For those of you who are still with us after a period of economic malaise and have managed to steel yourselves by force of will and intuition for the economic recovery that has formed, take heart. You have done what is required to soar in the bull market by the investment you made in the future when the future was a dim view to most.
The feeling that reveals essential elements that most don’t see is often called a “gut feeling.” It is the stuff that legends are made of. Perhaps most notable is Babe Ruth’s reputed pointing to center field in the 3rd game of the 1932 World Series against the Chicago Cubs. After two strikes, Ruth raised the level of banter between him and the taunting Cubs dugout by showing two fingers, then pointed in the direction of center field. He hit the next pitch a towering 440 feet right there. Few would argue that the “Sultan of Swat” was not capable of such planned performance, though an objective view still harbors questions.
Richard Nixon may have seen the commercial giant in China that few before him would allow. Frank Borman saw the earth from a unique perch as an astronaut and later as CEO of Eastern Airlines, which created the business shuttle industry segment between corridor cities. Closer to home, John Chase combined experience in the advertising industry, a Depression stint in the U.S. Post Office, and a gambler’s confidence from his days on the bridge circuit to found the PennySaver, now Chase Media Group. The list of similar accomplishments contains the same unique view of things that others glanced at but only a few saw real opportunity in.
When we pause to consider what’s happening to us, to our customers, to people in general, we add data to the analysis of what to do and how to do it. The information, uniquely interpreted, couples well with the gut to further inform the winning combination that is “intuition” and “analysis.” The logic that creates sequential order is an unmistakable jewel in the decision-making process.
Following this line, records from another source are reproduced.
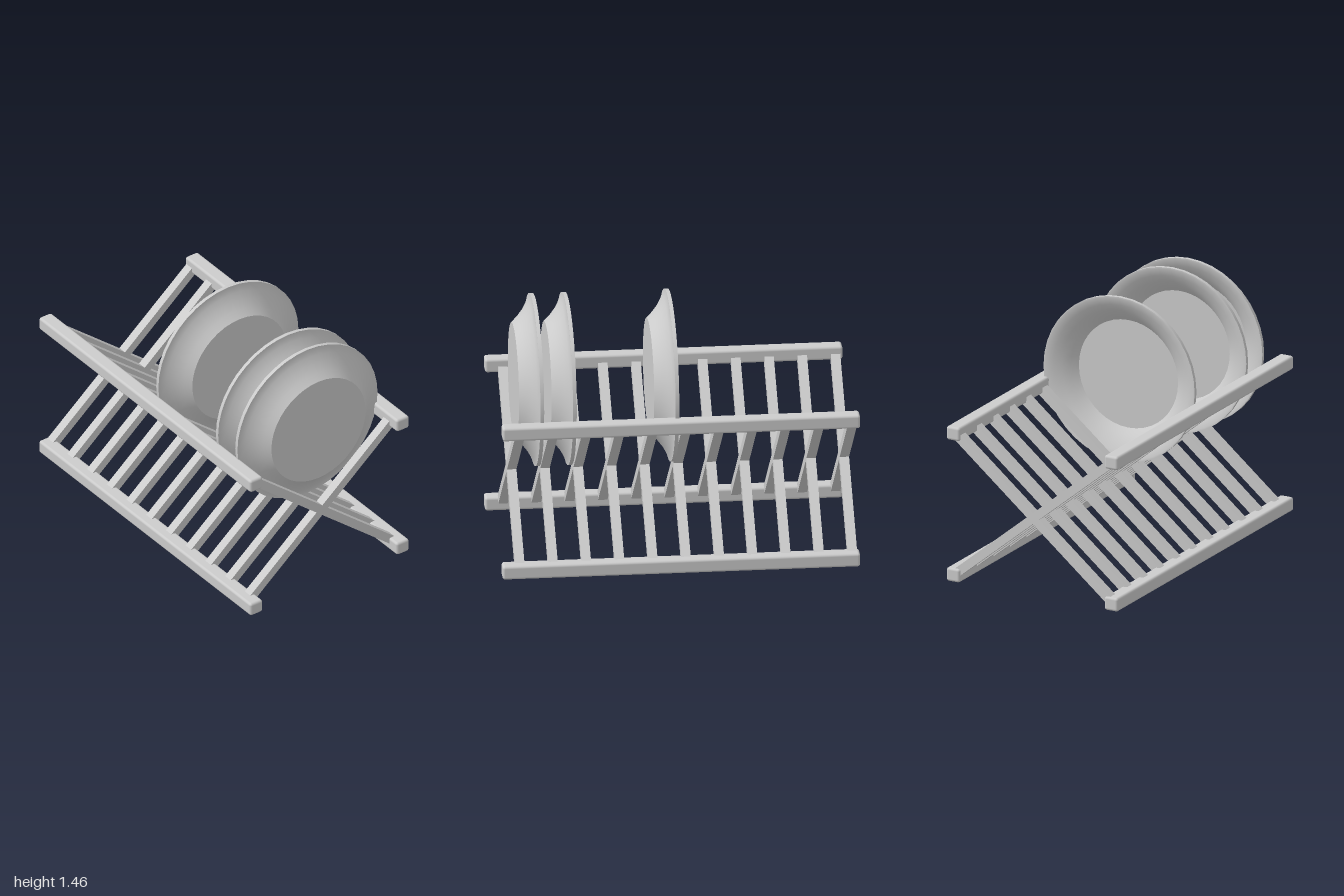
import * as THREE from 'three';
import { RoundedBoxGeometry } from 'three/addons/geometries/RoundedBoxGeometry.js';
import { toCreasedNormals } from 'three/addons/utils/BufferGeometryUtils.js';

export function createModel() {
  const model = new THREE.Group();
  model.name = 'dishRack';
  const material = new THREE.MeshStandardMaterial({ color: 0xcccccc });

  const add = (geometry, name, x, y, z) => {
    const mesh = new THREE.Mesh(geometry, material);
    mesh.name = name;
    mesh.position.set(x, y, z);
    model.add(mesh);
    return mesh;
  };

  // Four long rails, two at the top and two on the ground
  const railX = 0.505, lowY = 0.044, highY = 0.876;
  const railGeometry = new RoundedBoxGeometry(0.086, 0.08, 2, 2, 0.015);
  for (const [side, x] of [['left', railX], ['right', -railX]]) {
    add(railGeometry, side + 'TopRail', x, highY, 0);
    add(railGeometry, side + 'BottomRail', x, lowY, 0);
  }

  // Crossed slats joining opposite rails
  const rise = highY - lowY;
  const slatGeometry = new THREE.BoxGeometry(Math.hypot(2 * railX, rise) - 0.03, 0.05, 0.053);
  const angle = Math.atan2(rise, 2 * railX);
  for (let i = 0; i < 11; i++) {
    for (const sign of [1, -1]) {
      const slat = add(slatGeometry, 'slat', 0, (lowY + highY) / 2, 0.9 - i * 0.186);
      slat.rotation.z = sign * angle;
    }
  }

  // Plates: flat base, flared wall and thin rim, standing on edge
  const profile = [
    [0, 0], [0.325, 0], [0.358, 0.035], [0.4, 0.068], [0.44, 0.09], [0.475, 0.104],
    [0.483, 0.104], [0.483, 0.125], [0.472, 0.125],
    [0.43, 0.106], [0.39, 0.083], [0.35, 0.053], [0.317, 0.018], [0, 0.018],
  ].map(([r, h]) => new THREE.Vector2(r, h));
  const plateGeometry = toCreasedNormals(new THREE.LatheGeometry(profile, 40), 0.5);
  plateGeometry.rotateX(-Math.PI / 2);
  for (const [x, z] of [[0.003, 0.887], [0.003, 0.705], [0.01, 0.132]]) {
    add(plateGeometry, 'plate', x, 0.98, z);
  }

  return model;
}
What we know about the circumstances that form markets and societies, what we see, and how we interpret it, in Crandall’s words, is what turns stupid into smart.